11:49am Saturday 24th November 2012 in © Press Association 2014
A council that broke up a foster family because the parents were members of the UK Independence Party (Ukip) has been strongly criticised by the Education Secretary for its "indefensible" decision.
Michael Gove said social workers at Rotherham Metropolitan Borough Council had made "the wrong decision in the wrong way for the wrong reasons" and that he would be personally investigating and exploring steps to "deal with" the situation.
Three children were removed from the care of a married couple because social workers were concerned about their "cultural and ethnic needs". The couple, who have not been named, are in their late 50s and have looked after about a dozen children in the past seven years. The latest placement of three children began in September but was ended after eight weeks over their membership of Ukip.
The South Yorkshire foster parents claimed they had been told Ukip - which campaigns for British withdrawal from the European Union and tougher controls on immigration - was "racist". The council's decision was met with fury from Ukip leader Nigel Farage, who called for resignations over what he said was an "appalling" decision.
Mr Gove, who heads the Government department responsible for children's services and who was himself adopted as a child, accused Rotherham of sending out a "dreadful signal".

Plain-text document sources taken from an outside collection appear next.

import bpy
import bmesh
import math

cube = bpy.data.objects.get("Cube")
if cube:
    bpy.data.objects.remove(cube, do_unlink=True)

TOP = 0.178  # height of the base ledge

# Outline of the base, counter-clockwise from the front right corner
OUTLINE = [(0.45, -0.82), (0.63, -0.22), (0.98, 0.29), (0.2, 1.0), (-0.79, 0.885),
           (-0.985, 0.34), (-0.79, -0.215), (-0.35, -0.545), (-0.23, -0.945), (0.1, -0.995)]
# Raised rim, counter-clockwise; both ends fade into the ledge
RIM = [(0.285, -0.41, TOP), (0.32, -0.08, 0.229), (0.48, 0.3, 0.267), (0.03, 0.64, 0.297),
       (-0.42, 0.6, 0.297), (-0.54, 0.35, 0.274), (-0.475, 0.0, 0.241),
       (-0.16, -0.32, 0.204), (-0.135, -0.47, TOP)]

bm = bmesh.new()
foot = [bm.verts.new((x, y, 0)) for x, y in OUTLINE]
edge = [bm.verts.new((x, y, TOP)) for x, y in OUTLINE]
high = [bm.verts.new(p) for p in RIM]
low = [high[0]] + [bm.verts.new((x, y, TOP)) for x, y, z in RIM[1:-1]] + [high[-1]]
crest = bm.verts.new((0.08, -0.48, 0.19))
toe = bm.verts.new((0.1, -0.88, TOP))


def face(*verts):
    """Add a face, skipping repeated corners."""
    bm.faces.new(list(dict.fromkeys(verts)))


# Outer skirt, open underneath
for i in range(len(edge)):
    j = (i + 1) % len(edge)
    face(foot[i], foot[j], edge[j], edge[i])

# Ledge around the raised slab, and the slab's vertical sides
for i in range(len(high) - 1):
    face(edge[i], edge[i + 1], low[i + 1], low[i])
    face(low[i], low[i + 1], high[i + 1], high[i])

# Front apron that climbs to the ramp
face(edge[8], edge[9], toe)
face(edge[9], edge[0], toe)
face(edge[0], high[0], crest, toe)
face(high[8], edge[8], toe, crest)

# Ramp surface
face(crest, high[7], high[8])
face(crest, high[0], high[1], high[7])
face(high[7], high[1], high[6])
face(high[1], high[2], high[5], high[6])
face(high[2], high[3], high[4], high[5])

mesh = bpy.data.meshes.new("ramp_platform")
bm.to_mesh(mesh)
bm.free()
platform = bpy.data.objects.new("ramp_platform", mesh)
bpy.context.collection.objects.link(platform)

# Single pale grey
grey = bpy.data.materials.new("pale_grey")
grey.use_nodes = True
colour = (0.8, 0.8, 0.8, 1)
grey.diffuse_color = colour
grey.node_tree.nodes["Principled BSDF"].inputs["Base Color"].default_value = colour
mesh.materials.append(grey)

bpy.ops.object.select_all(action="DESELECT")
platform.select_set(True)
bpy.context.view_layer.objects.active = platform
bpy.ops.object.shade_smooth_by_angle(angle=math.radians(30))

"Rotherham council have made the wrong decision in the wrong way for the wrong reasons. Rotherham's reasons for denying this family the chance to foster are indefensible," he said. "The ideology behind their decision is actively harmful to children. We should not allow considerations of ethnic or cultural background to prevent children being placed with loving and stable families. We need more parents to foster, and many more to adopt.
"Any council which decides that supporting a mainstream UK political party disbars an individual from looking after children in care is sending a dreadful signal that will only decrease the number of loving homes available to children in need. I will be investigating just how this decision came to be made and what steps we need to take to deal with this situation."
Joyce Thacker, strategic director of children and young people's services at Rotherham council, said the three ethnic minority children had been placed with the couple as an emergency and it was never going to be a long-term arrangement. Asked what the specific problem was with the couple being Ukip members, Mrs Thacker told BBC Breakfast: "We have to think about the clear statements on ending multi-culturalism for example."
Mr Farage accused the Labour-controlled council of bigotry. Asked how he felt on hearing of the council's actions, he said: "Very upset and very angry, particularly for the couple involved, who have been fostering for many years and are very decent people, and the awful shock to them of having these children removed, not to mention the upset to the children themselves."
Labour leader Ed Miliband called for an urgent investigation into the case, saying: "Being a member of Ukip should not be a bar to adopting or fostering children. The couple concerned are making extremely serious claims, very disturbing claims."